Canada Day: learning about the home and history of maple syrup


July is an important month in the Canadian calendar, as every year the 1st of July marks Canada Day. This national holiday celebrates the anniversary of Canadian Confederation, which occurred on July 1st, 1867 when three British North American provinces – the Province of Canada, Nova Scotia, and New Brunswick – united to create the Dominion of Canada.

We thought this would be the perfect opportunity to learn about the home of maple, and how Canada became synonymous with this beautiful, all natural syrup.

Oh Canada

Canada is a North American country that borders the Atlantic, Pacific and Arctic oceans and is the world’s second-largest country in terms of area. Indigenous peoples have lived in Canada for thousands of years, but the 16th century saw British and French settlers inhabit the Atlantic coast and gradually colonise North America.

In the present day, Canada has the eighth-largest economy in the world, which relies predominantly on its well-developed international trade networks and natural resources, such as pure Canadian maple syrup.

Canada and maple

Maple syrup has long been part of Canada’s cultural fabric. The country’s indigenous peoples taught the early settlers how to harvest sap and boil it to make maple syrup. A maple leaf even features on the country’s national flag.

Canada now produces 71% of the world’s pure maple syrup. Canada’s maple syrup-producing regions are located in the provinces of Quebec, Ontario, New Brunswick, Prince Edward Island and Nova Scotia. However, 91% of pure Canadian maple syrup is produced in Quebec.

There are more than 8,600 maple syrup businesses in Canada. Quebec Maple Syrup Producers (PPAQ) ensure the economic, social and ethical interests for the more than 7,400 maple businesses in Quebec. These businesses export maple syrup to approximately 50 countries, with the U.S. the primary importer.

Pure maple syrup is an integral part of Canadian life, economy, culture and diet. If you want to learn more about how maple syrup is made in Canada, in particular Quebec, visit our ‘How maple is produced’ page.

Did you know ?

Québec exports its maple products to more than 50 countries.

Everywhere it goes, consumers of all ages appreciate maple’s unique flavour.

Scientists are studying maple’s potential health benefits.

Studies now underway include those on the antioxidant properties of the polyphenols naturally present in maple syrup.

Maple syrup can be used as a sugar substitute in most recipes.

In cake and most dessert recipes, for each 250ml (1 cup) of syrup used, simply reduce the stipulated amount of liquid (water, milk, juice, etc.) by 60ml (1/4 cup).

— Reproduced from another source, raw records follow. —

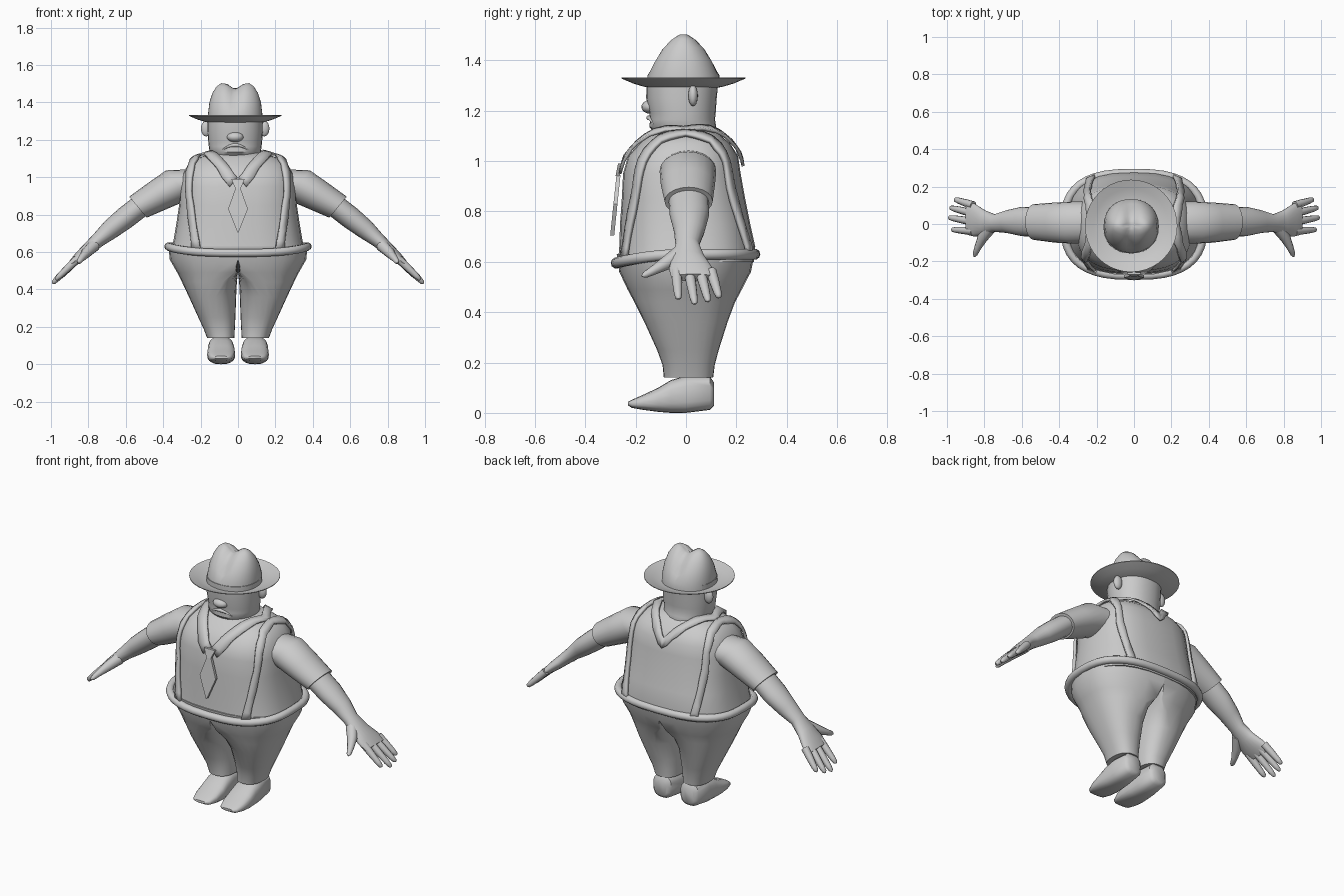
import bpy, bmesh, math
from mathutils import Vector
from mathutils.bvhtree import BVHTree

cube = bpy.data.objects.get("Cube")
if cube:
    bpy.data.objects.remove(cube)

X, Y, Z = Vector((1, 0, 0)), Vector((0, 1, 0)), Vector((0, 0, 1))

clay = bpy.data.materials.new("light grey")
clay.use_nodes = True
GREY = (0.6, 0.6, 0.6, 1)
clay.diffuse_color = GREY
clay.node_tree.nodes["Principled BSDF"].inputs["Base Color"].default_value = GREY


def ring(o, u, v, u0, u1, v0, v1, uc=None, p=2.0, n=28):
    """Rounded section spanning u0..u1 and v0..v1, widest at uc."""
    uc = (u0 + u1) / 2 if uc is None else uc
    vc, vh = (v0 + v1) / 2, (v1 - v0) / 2
    pts = []
    for i in range(n):
        a = math.tau * i / n
        c, s = math.cos(a), math.sin(a)
        cu = math.copysign(abs(c) ** (2 / p), c)
        sv = math.copysign(abs(s) ** (2 / p), s)
        pts.append(o + u * (uc + cu * (u1 - uc if c > 0 else uc - u0)) + v * (vc + sv * vh))
    return pts


def loft(bm, rings, closed=False):
    """Skin a row of rings and cap the ends."""
    vs = [[bm.verts.new(q) for q in r] for r in rings]
    n = len(vs[0])
    for a, b in zip(vs, vs[1:] + vs[:1] if closed else vs[1:]):
        for i in range(n):
            j = (i + 1) % n
            bm.faces.new((a[i], a[j], b[j], b[i]))
    if not closed:
        bm.faces.new(vs[0])
        bm.faces.new(vs[-1])


def tube(bm, pts, radii, n=10, closed=False):
    """Round tube along a path."""
    pts = [Vector(q) for q in pts]
    rings, m = [], len(pts)
    for i, (q, r) in enumerate(zip(pts, radii)):
        nxt = pts[(i + 1) % m] if closed else pts[min(i + 1, m - 1)]
        prv = pts[i - 1] if closed else pts[max(i - 1, 0)]
        d = (nxt - prv).normalized()
        u = d.cross(Z).normalized()
        rings.append(ring(q, u, d.cross(u), -r, r, -r, r, n=n))
    loft(bm, rings, closed)


def finish(name, bm, mirror=False, angle=45, thickness=0):
    bmesh.ops.recalc_face_normals(bm, faces=bm.faces)
    me = bpy.data.meshes.new(name)
    bm.to_mesh(me)
    bm.free()
    me.materials.append(clay)
    me.shade_smooth()
    me.set_sharp_from_angle(angle=math.radians(angle))
    ob = bpy.data.objects.new(name, me)
    bpy.context.scene.collection.objects.link(ob)
    if thickness:
        mod = ob.modifiers.new("thickness", "SOLIDIFY")
        mod.thickness, mod.offset = thickness, 0
    if mirror:
        mod = ob.modifiers.new("mirror", "MIRROR")
        mod.merge_threshold = 0.002
    return ob


def stack(bm, rows, p, cx=0):
    """Rows are height, half width, front, back."""
    loft(bm, [ring(Vector((cx, 0, z)), X, Y, -h, h, f, b, p=p) for z, h, f, b in rows])


# Torso
bm = bmesh.new()
stack(bm, [(.6, .36, -.27, .27), (.66, .345, -.265, .275), (.75, .33, -.262, .255),
           (.85, .315, -.255, .235), (.95, .31, -.25, .217), (1.02, .295, -.23, .207),
           (1.07, .265, -.185, .175), (1.1, .225, -.15, .14), (1.13, .13, -.11, .11)], 2.7)
bmesh.ops.recalc_face_normals(bm, faces=bm.faces)
skin = BVHTree.FromBMesh(bm)
finish("torso", bm)


def on_skin(q, lift):
    co, normal, _, _ = skin.find_nearest(q)
    return co + normal * lift


def strip(bm, left, right, steps, lift):
    """Band laid on the torso between two edge paths."""
    cols = []
    for k in range(len(left) - 1):
        for s in range(steps + (k == len(left) - 2)):
            a = left[k].lerp(left[k + 1], s / steps)
            b = right[k].lerp(right[k + 1], s / steps)
            cols.append([bm.verts.new(on_skin(a.lerp(b, t / 2), lift)) for t in range(3)])
    for a, b in zip(cols, cols[1:]):
        for i in range(2):
            bm.faces.new((a[i], a[i + 1], b[i + 1], b[i]))


# Suspenders over both shoulders
half = [(.235, -.27, .62), (.26, -.25, .75), (.27, -.2, .9), (.26, -.17, 1), (.238, -.1, 1.09)]
path = half + [(.232, 0, 1.13)] + [(x, -y, z) for x, y, z in reversed(half)]
path = [Vector(q) for q in path]
bm = bmesh.new()
strip(bm, [q - X * .028 for q in path], [q + X * .028 for q in path], 3, .012)
finish("suspenders", bm, True, thickness=.016)

# Shirt collar, pointed in front and behind
bm = bmesh.new()
inner = [Vector(q) for q in ((.004, -.26, 1), (.165, -.01, 1.14), (0, .22, 1.04))]
outer = [Vector(q) for q in ((.045, -.27, .95), (.205, 0, 1.1), (0, .23, .98))]
strip(bm, inner, outer, 8, .014)
finish("collar", bm, True, thickness=.012)

# Tie with knot and diamond blade
bm = bmesh.new()
for rows in ([(.99, .036, -.262), (.94, .014, -.272)],
             [(.945, .012, -.268), (.83, .053, -.28), (.705, .003, -.293)]):
    loft(bm, [[Vector((sx * w, y + sy * .008, z)) for sx, sy in ((-1, -1), (1, -1), (1, 1), (-1, 1))]
              for z, w, y in rows])
finish("tie", bm, angle=25)

# Waistband, dipping at the front
bm = bmesh.new()
path = ring(Z * .63, X, Y, -.372, .372, -.277, .273, p=2.7, n=40)
for q in path:
    q.z -= .035 * max(0, -q.y / .277) ** 2
tube(bm, path, [.022] * 40, closed=True)
finish("waistband", bm)

# Trousers: height, inner x, outer x, widest x, front, back
legs = [(.63, 0, .372, 0, -.275, .272), (.56, 0, .365, 0, -.265, .258),
        (.49, 0, .325, .02, -.232, .222), (.44, .006, .3, .08, -.205, .195),
        (.36, .01, .262, .12, -.165, .165), (.25, .014, .212, .112, -.115, .13),
        (.19, .017, .184, .1, -.093, .114), (.14, .02, .165, .092, -.088, .108)]
bm = bmesh.new()
loft(bm, [ring(Z * z, X, Y, a, b, f, k, uc=c, p=2.4) for z, a, b, c, f, k in legs])
finish("trousers", bm, True)

# Shoes: y, inner x, outer x, sole, top
shoe = [(.112, .05, .13, .03, .12), (.095, .03, .15, .012, .145), (0, .022, .16, 0, .148),
        (-.06, .018, .163, 0, .13), (-.11, .015, .165, .004, .1), (-.17, .02, .16, .012, .072),
        (-.215, .035, .145, .02, .052), (-.23, .055, .125, .03, .044)]
bm = bmesh.new()
loft(bm, [ring(Y * y, X, Z, a, b, s, t, p=2.8, n=20) for y, a, b, s, t in shoe])
finish("shoes", bm, True)

# Arms: x, z, half thickness, front, back
slope = Vector((.64, 0, .77))
sleeve = [(.2, .965, .1, -.1, .12), (.32, .96, .1, -.105, .12), (.42, .905, .088, -.1, .115),
          (.535, .84, .073, -.085, .106)]
arm = [(.51, .855, .06, -.07, .09), (.6, .785, .06, -.065, .092), (.68, .722, .053, -.048, .074),
       (.745, .667, .04, -.042, .052), (.8, .617, .034, -.058, .075), (.85, .572, .029, -.068, .108),
       (.89, .537, .019, -.058, .118)]
for name, rows in (("sleeves", sleeve), ("forearms", arm)):
    bm = bmesh.new()
    loft(bm, [ring(Vector((x, 0, z)), slope, Y, -r, r, f, b, n=20) for x, z, r, f, b in rows])
    finish(name, bm, True)

# Fingers and thumb
bm = bmesh.new()
for y, tip in ((.1, (.96, .132, .458)), (.057, (.985, .088, .442)),
               (.012, (.992, .035, .432)), (-.038, (.975, -.03, .452))):
    base, tip = Vector((.86, y, .562)), Vector(tip)
    tube(bm, [base.lerp(tip, t) for t in (0, .4, .8, .95, 1)], (.022, .02, .016, .012, .004))
tube(bm, [(.77, -.02, .635), (.81, -.075, .597), (.835, -.125, .568), (.85, -.163, .548),
          (.854, -.175, .543)], (.034, .028, .019, .013, .004))
finish("fingers", bm, True)

# Head
HX = -.015
bm = bmesh.new()
stack(bm, [(1.08, .11, -.08, .12), (1.108, .125, -.118, .127), (1.135, .137, -.145, .12),
           (1.165, .141, -.143, .115), (1.19, .144, -.145, .118), (1.25, .148, -.158, .122),
           (1.33, .148, -.157, .13)], 2.2, HX)
finish("head", bm)


def blob(name, at, size):
    bm = bmesh.new()
    bmesh.ops.create_uvsphere(bm, u_segments=16, v_segments=10, radius=1)
    for v in bm.verts:
        v.co = Vector([c * s for c, s in zip(v.co, size)]) + Vector(at)
    finish(name, bm)


blob("nose", (HX, -.143, 1.215), (.045, .034, .027))
for side, label in ((1, "left"), (-1, "right")):
    blob(label + "_ear", (HX + side * .155, .028, 1.26), (.028, .019, .042))

# Drooping mouth
bm = bmesh.new()
tube(bm, [(HX + .017 * i, -.147 + .0012 * i * i, 1.172 - .0016 * i * i) for i in range(-4, 5)],
     [.003 + .0018 * (4 - abs(i)) for i in range(-4, 5)])
finish("mouth", bm)

# Hat crown with a crease from front to back
HY = -.01
crown = [(1.295, .146, .143), (1.34, .145, .143), (1.4, .138, .118), (1.45, .122, .088),
         (1.485, .1, .054), (1.503, .075, .026), (1.505, .045, .014), (1.505, .015, .005)]
bm = bmesh.new()
loft(bm, [ring(Vector((HX, HY, z)), X, Y, -a, a, -b, b, p=2.2, n=40) for z, a, b in crown])
for v in bm.verts:
    if v.co.z > 1.38:
        v.co.z -= .032 * math.exp(-((v.co.x - HX) / .035) ** 2)
finish("hat_crown", bm)

# Hat brim, a shallow upturned dish
bm = bmesh.new()
loft(bm, [ring(Vector((HX, HY, z)), X, Y, -r, r, -r, r, n=40)
          for z, r in ((1.3, .13), (1.302, .16), (1.315, .2), (1.332, .247), (1.328, .247),
                       (1.308, .2), (1.296, .16), (1.29, .13))], closed=True)
finish("hat_brim", bm, angle=60)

A natural source of energy

Maple syrup is a natural source of energy. Check out our recipes for food and drinks before, during, and after exercise.